-- Input records follows --

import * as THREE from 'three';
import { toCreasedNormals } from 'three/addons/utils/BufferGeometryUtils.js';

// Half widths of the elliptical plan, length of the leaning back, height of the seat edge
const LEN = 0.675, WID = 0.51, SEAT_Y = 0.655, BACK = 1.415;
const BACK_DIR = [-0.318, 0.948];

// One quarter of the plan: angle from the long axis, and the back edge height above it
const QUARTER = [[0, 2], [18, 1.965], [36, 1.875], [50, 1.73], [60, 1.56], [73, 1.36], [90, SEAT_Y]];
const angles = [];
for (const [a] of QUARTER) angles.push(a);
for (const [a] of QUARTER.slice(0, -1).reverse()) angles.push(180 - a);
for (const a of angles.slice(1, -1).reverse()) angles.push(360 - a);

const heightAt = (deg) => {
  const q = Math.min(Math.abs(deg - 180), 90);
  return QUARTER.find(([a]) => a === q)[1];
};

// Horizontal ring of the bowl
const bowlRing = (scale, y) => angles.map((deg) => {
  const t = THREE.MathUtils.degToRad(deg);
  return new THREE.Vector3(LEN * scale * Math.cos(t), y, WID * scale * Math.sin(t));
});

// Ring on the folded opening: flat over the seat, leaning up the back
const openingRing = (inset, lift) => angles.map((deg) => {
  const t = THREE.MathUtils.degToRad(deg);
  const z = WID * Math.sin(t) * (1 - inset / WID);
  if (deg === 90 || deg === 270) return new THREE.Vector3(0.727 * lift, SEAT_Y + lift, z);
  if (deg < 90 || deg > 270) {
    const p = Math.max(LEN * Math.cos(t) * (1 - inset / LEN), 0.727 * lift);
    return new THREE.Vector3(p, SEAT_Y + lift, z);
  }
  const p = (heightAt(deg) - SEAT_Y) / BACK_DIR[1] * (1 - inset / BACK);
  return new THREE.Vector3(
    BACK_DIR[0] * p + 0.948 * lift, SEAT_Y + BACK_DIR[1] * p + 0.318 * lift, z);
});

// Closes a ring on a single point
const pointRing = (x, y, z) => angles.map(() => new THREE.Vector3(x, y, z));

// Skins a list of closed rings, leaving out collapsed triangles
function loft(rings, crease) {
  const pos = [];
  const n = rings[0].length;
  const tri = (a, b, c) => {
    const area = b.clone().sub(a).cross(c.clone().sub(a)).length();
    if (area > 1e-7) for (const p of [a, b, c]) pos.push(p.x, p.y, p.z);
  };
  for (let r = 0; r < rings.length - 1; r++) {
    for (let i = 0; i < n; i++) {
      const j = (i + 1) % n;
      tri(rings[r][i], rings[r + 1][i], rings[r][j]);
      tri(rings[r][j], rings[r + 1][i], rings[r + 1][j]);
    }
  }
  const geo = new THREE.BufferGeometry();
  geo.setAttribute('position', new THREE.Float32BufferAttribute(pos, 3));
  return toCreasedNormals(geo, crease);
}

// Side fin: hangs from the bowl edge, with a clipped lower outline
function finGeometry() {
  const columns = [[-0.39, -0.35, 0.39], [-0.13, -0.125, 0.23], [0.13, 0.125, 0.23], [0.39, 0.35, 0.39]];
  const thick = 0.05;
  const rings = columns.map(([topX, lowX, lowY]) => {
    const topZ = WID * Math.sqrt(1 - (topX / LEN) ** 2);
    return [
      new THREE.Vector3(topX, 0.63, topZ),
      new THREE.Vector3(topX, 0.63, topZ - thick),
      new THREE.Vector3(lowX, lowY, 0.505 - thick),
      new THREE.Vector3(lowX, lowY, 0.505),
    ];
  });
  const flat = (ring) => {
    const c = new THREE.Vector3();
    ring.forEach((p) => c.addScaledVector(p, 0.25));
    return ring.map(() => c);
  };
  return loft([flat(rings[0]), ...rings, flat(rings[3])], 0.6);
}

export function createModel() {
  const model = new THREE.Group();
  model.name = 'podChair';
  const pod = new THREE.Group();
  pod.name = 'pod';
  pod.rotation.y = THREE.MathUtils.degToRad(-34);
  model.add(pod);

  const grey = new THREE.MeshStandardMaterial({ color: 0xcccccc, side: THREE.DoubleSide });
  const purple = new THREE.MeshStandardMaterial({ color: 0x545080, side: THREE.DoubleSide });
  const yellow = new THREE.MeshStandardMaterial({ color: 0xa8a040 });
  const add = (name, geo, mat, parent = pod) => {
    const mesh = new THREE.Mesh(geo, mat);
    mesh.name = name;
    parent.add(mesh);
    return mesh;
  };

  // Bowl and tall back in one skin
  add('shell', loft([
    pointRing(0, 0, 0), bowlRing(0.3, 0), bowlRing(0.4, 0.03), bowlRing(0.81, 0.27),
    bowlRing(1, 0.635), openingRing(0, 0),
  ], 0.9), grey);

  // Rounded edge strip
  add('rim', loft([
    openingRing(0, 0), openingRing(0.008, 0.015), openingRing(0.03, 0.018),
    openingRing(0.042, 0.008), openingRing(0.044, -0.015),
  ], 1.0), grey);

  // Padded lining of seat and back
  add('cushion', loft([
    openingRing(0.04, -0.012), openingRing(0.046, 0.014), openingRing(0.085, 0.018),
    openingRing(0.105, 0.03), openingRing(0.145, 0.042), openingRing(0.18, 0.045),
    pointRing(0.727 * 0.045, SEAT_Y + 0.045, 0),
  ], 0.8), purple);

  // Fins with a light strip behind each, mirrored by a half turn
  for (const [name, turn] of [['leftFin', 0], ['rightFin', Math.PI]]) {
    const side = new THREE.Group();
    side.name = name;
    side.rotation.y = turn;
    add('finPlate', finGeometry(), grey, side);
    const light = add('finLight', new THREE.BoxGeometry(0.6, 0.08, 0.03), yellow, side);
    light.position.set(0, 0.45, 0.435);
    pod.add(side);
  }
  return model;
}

-- Input records concluded --

[What to work on]:
Each line in the data that holds the string "bowlRing" needs to be copied.

[Expected answer]:
const bowlRing = (scale, y) => angles.map((deg) => {
    pointRing(0, 0, 0), bowlRing(0.3, 0), bowlRing(0.4, 0.03), bowlRing(0.81, 0.27),
    bowlRing(1, 0.635), openingRing(0, 0),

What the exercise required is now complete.